On Tuesday it is 25 years since the start of the Premier League. To mark the occasion, there will be two special Rewinds on the BBC website and the Red Button (UK only).
At 14:55 BST watch the full match between Sheffield United and Manchester United - plus there will be a live text commentary with clips of numerous goals from the opening afternoon.
And at 22:00 BST on the Red Button and website you can relive the first Match of the Day of the Premier League era, with presenter Des Lynam joined by guests Alan Hansen and Gary Lineker.
When the Premier League began, it was the launch of something new and none of us knew at the time it was going to be as big as it has become.
I was not a regular pundit on Match of the Day until 1994, but I did that first Premier League show in 1992 as a one-off.
I was still a player but it was during a gap I had after leaving Tottenham to join Japanese side Grampus Eight because the J-League did not start until September.
Even then, I always knew I wanted to present and I never really saw myself as a pundit because, in terms of analysis, I only really knew about strikers - and that was what I talked about.
On that first show, I gave my opinion on a certain Alan Shearer, who had scored twice on his Blackburn debut.
What has changed? The end of the goals round-up...
As you will see, Match of the Day in 1992 was a very different programme to the one it is now - we only showed highlights of one or two matches, and just the goals from the rest.
I got the presenter's job when Des Lynam left for ITV in 1999 and, when the BBC got the rights back in 2004, I thought it would make a real difference if we could show highlights of all the games.
It really worked and what happened then was people stopped complaining about their teams never being one of the main match edits - and started complaining about where they were in the running order.
Subsequently, that has become a bit of a battle, but most people agree with it most of the time - unless it is their team that are not on early enough.
In all the years of criticism on social media about the running order, I have never had anyone complaining about the treatment of a team different to the one that they support - and you get it about all of them!

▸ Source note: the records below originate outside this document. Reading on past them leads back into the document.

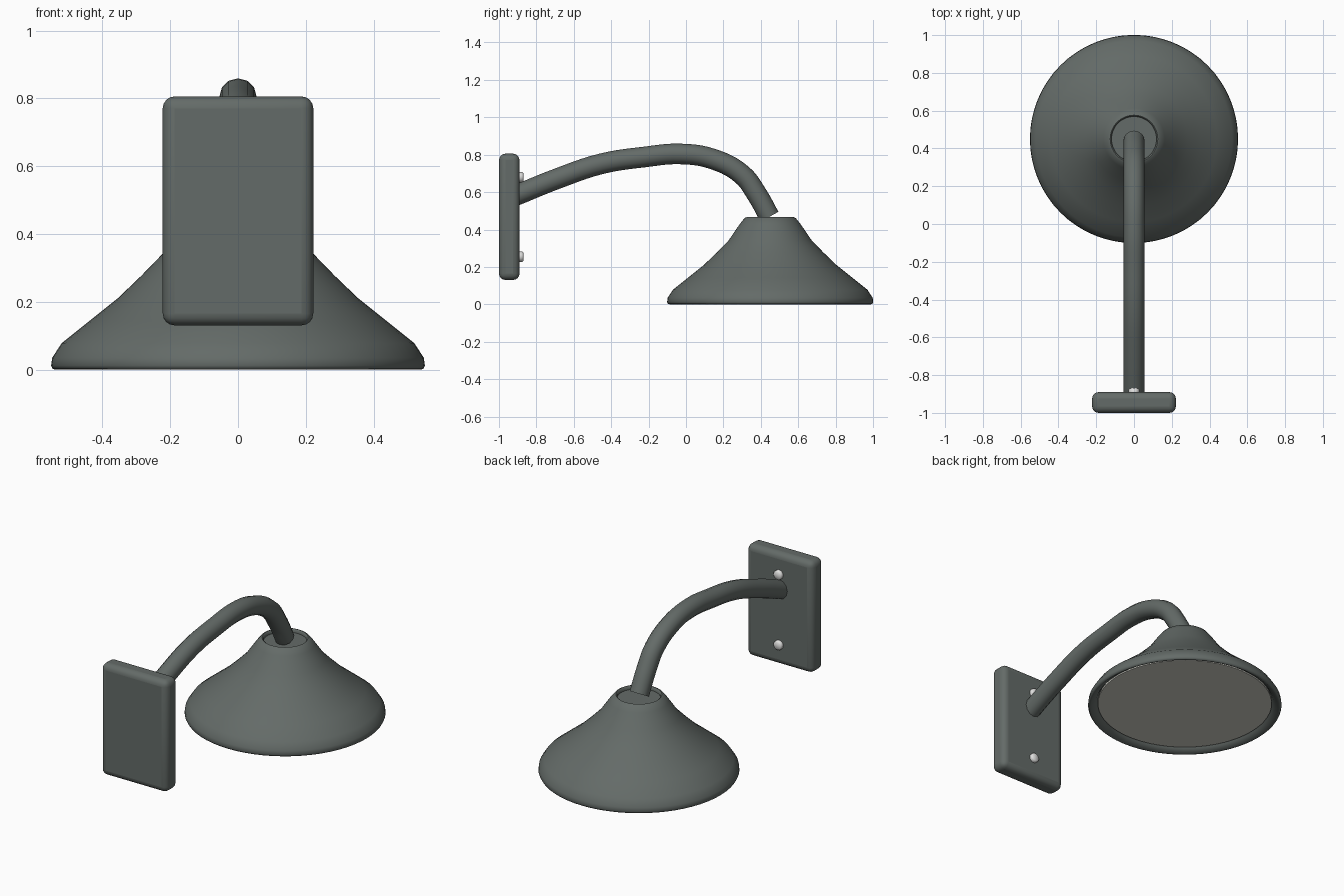
import bpy, bmesh, math
from mathutils import Vector

cube = bpy.data.objects.get("Cube")
if cube:
    bpy.data.objects.remove(cube, do_unlink=True)


def material(name, rgb):
    m = bpy.data.materials.new(name)
    m.use_nodes = True
    m.diffuse_color = (*rgb, 1)
    m.node_tree.nodes["Principled BSDF"].inputs["Base Color"].default_value = (*rgb, 1)
    return m


paint = material("grey_green_paint", (0.127, 0.147, 0.138))
glass = material("warm_white_lens", (0.63, 0.63, 0.57))
steel = material("bright_steel", (0.75, 0.75, 0.74))


def finish(ob, mat, angle=40):
    ob.data.materials.append(mat)
    bpy.ops.object.select_all(action='DESELECT')
    ob.select_set(True)
    bpy.context.view_layer.objects.active = ob
    bpy.ops.object.shade_smooth_by_angle(angle=math.radians(angle))


def lathe(name, profile, centre, mat, steps=64, angle=40):
    """Spin an (r, z) profile about the vertical axis."""
    bm = bmesh.new()
    verts = [bm.verts.new((r, 0, z)) for r, z in profile]
    edges = [bm.edges.new(pair) for pair in zip(verts, verts[1:])]
    bmesh.ops.spin(bm, geom=verts + edges, cent=(0, 0, 0), axis=(0, 0, 1),
                   angle=math.tau, steps=steps)
    bmesh.ops.remove_doubles(bm, verts=bm.verts, dist=1e-5)
    bmesh.ops.recalc_face_normals(bm, faces=bm.faces)
    me = bpy.data.meshes.new(name)
    bm.to_mesh(me)
    bm.free()
    ob = bpy.data.objects.new(name, me)
    ob.location = centre
    bpy.context.collection.objects.link(ob)
    finish(ob, mat, angle)
    return ob


# Wall plate with rounded edges
bpy.ops.mesh.primitive_cube_add(size=1, location=(0, -0.945, 0.468))
plate = bpy.context.object
plate.name = "wall_plate"
plate.scale = (0.444, 0.11, 0.675)
bpy.ops.object.transform_apply(location=False, rotation=False, scale=True)
bevel = plate.modifiers.new("rounded_edges", 'BEVEL')
bevel.width = 0.035
bevel.segments = 4
finish(plate, paint)

# Two low domed screws on the plate
for name, z in (("upper_screw", 0.68), ("lower_screw", 0.255)):
    screw = lathe(name, [(0, 0), (0.028, 0), (0.028, 0.015), (0.022, 0.021), (0, 0.023)],
                  (0, -0.891, z), steel, 16, 60)
    screw.rotation_euler.x = -math.pi / 2

# Curved tubular arm
path = [(-0.92, 0.578), (-0.68, 0.675), (-0.45, 0.752), (-0.22, 0.788), (-0.03, 0.804),
        (0.14, 0.778), (0.3, 0.693), (0.378, 0.59), (0.446, 0.468)]
curve = bpy.data.curves.new("arm", 'CURVE')
curve.dimensions = '3D'
curve.bevel_depth = 0.055
curve.bevel_resolution = 4
curve.resolution_u = 5
curve.use_fill_caps = True
spline = curve.splines.new('BEZIER')
spline.bezier_points.add(len(path) - 1)
for point, (y, z) in zip(spline.bezier_points, path):
    point.co = Vector((0, y, z))
    point.handle_left_type = point.handle_right_type = 'AUTO'
arm = bpy.data.objects.new("arm", curve)
bpy.context.collection.objects.link(arm)
bpy.ops.object.select_all(action='DESELECT')
arm.select_set(True)
bpy.context.view_layer.objects.active = arm
bpy.ops.object.convert(target='MESH')
arm = bpy.context.object
finish(arm, paint)

# Flared shade: recessed cap, rounded neck, outer wall, rounded rim and inner lip
lathe("shade", [(0, 0.445), (0.119, 0.445), (0.119, 0.46), (0.126, 0.466), (0.136, 0.462),
                (0.162, 0.43), (0.222, 0.342), (0.285, 0.277), (0.355, 0.21), (0.44, 0.142),
                (0.52, 0.078), (0.548, 0.035), (0.551, 0.012), (0.546, 0.002), (0.537, 0),
                (0.507, 0.02), (0.492, 0.045)],
      (0, 0.45, 0), paint, angle=60)

# Flat lens under the shade
lathe("lens", [(0, 0.022), (0.495, 0.022), (0.495, 0.035), (0, 0.035)], (0, 0.45, 0), glass)
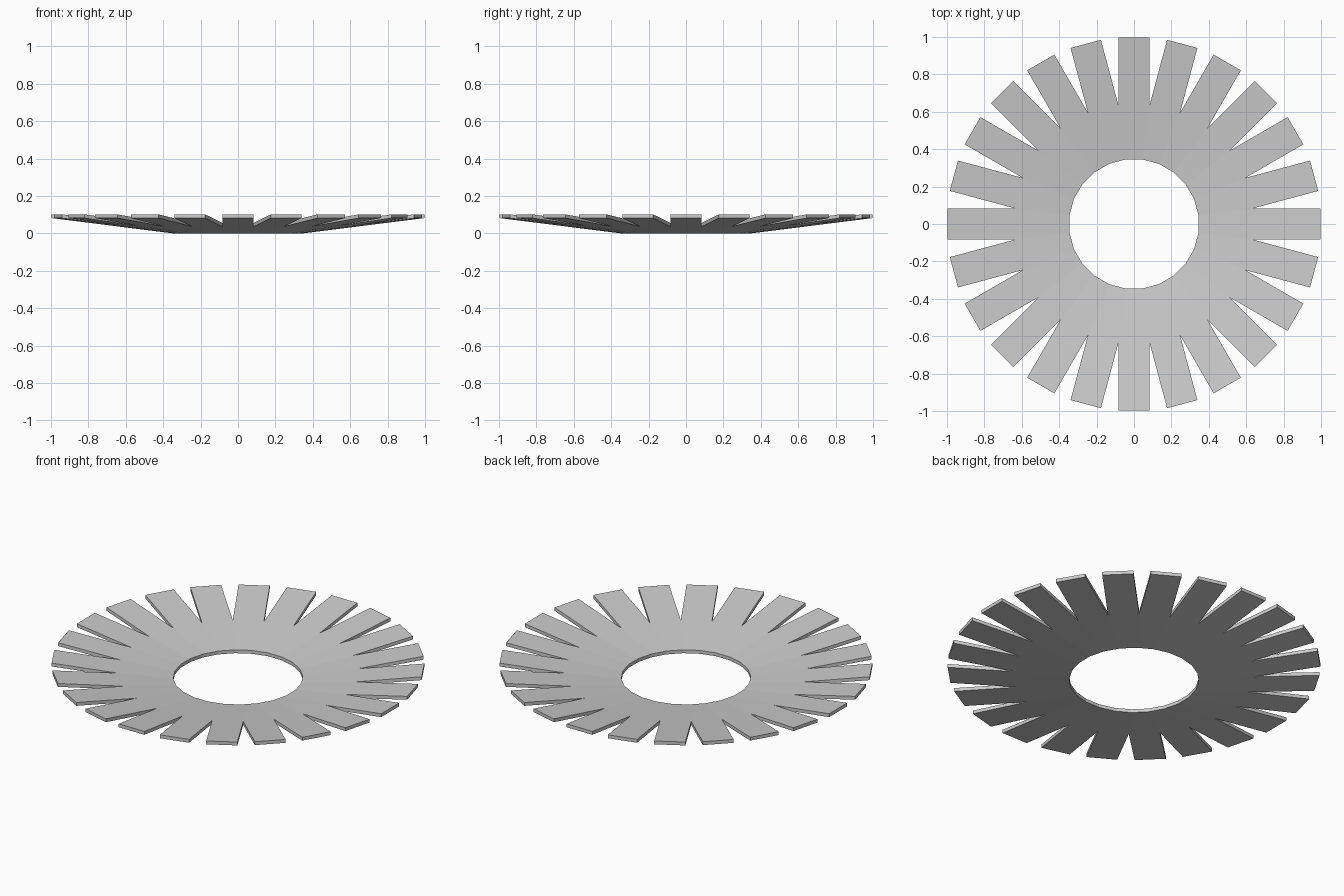
import bpy, bmesh, math
from mathutils import Matrix

cube = bpy.data.objects.get("Cube")
if cube:
    bpy.data.objects.remove(cube, do_unlink=True)

FINGERS = 24
THICKNESS = 0.02
RISE = 0.082
INNER, OUTER = 0.345, 0.997
HALF_WIDTH = 0.084
slant = math.tan(math.pi / FINGERS)

# Half-width at each distance from the centre: hole edge, notch root, tip
profile = [(INNER, INNER * slant), (HALF_WIDTH / slant, HALF_WIDTH), (OUTER, HALF_WIDTH)]

bm = bmesh.new()


def row(radius, half, turn):
    """Left and right points of one cross line of a finger."""
    z = RISE * (radius - INNER) / (OUTER - INNER)
    return [bm.verts.new(turn @ Matrix.Translation((radius, s * half, z)).translation)
            for s in (-1, 1)]


# Dished disc with a ring of straight fingers
for i in range(FINGERS):
    turn = Matrix.Rotation(math.tau * i / FINGERS, 3, "Z")
    rows = [row(r, h, turn) for r, h in profile]
    for (a, b), (c, d) in zip(rows, rows[1:]):
        bm.faces.new((a, c, d, b))
bmesh.ops.remove_doubles(bm, verts=bm.verts, dist=0.0001)

# Raise a copy of the sheet to give it thickness
bottom = bm.faces[:]
top = bmesh.ops.extrude_face_region(bm, geom=bottom, use_keep_orig=True)["geom"]
for v in top:
    if isinstance(v, bmesh.types.BMVert):
        v.co.z += THICKNESS
bmesh.ops.recalc_face_normals(bm, faces=bm.faces)

mesh = bpy.data.meshes.new("slotted_disc")
bm.to_mesh(mesh)
bm.free()

grey = bpy.data.materials.new("light_grey")
grey.use_nodes = True
colour = (0.6, 0.6, 0.6, 1)
grey.diffuse_color = colour
grey.node_tree.nodes["Principled BSDF"].inputs["Base Color"].default_value = colour
mesh.materials.append(grey)

disc = bpy.data.objects.new("slotted_disc", mesh)
bpy.context.collection.objects.link(disc)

The discussion about it on Twitter has actually become quite fun in many ways, though. It is just part of the show now and another way it has evolved.
Getting the balance right
What has not changed since 1992 is what makes the show so special: the mix of audience that we get on a Saturday night.
We have to be very mindful of that. Sometimes the absolute football anoraks will want more analysis but the people that just get their little football fix from Match of the Day want the action - so you have got to strike a balance somewhere in the middle.
Over the years, I think we have found the balance that placates most people, which ultimately is what you want. The audience figures reflect the fact we have got it about right.
Almost five million people watched the first Match of the Day of the season on Saturday night, which is an astoundingly high figure, despite it starting later than scheduled.
It is clearly still very much part of the staple diet of football fans in this country, despite how much the Premier League has changed in the past 25 years, along with the way people watch their football.
Looking forward - an important role to play
In many ways Match of the Day is remarkable. It bucks the trends for all other sports shows because, these days, where everyone has the information at their fingertips, highlights shows generally do not really work.
For some reason, even in this modern era, Match of the Day still does.
It is a good watch and don't forget it is an important aspect of the Premier League that it has something on terrestrial television.
Half the country do not have Sky or BT so Match of the Day gives them their weekly fix of football. I think it is important for the Premier League that everyone can watch it - and I think they understand that too.
Gary Lineker was speaking to BBC Sport's Chris Bevan.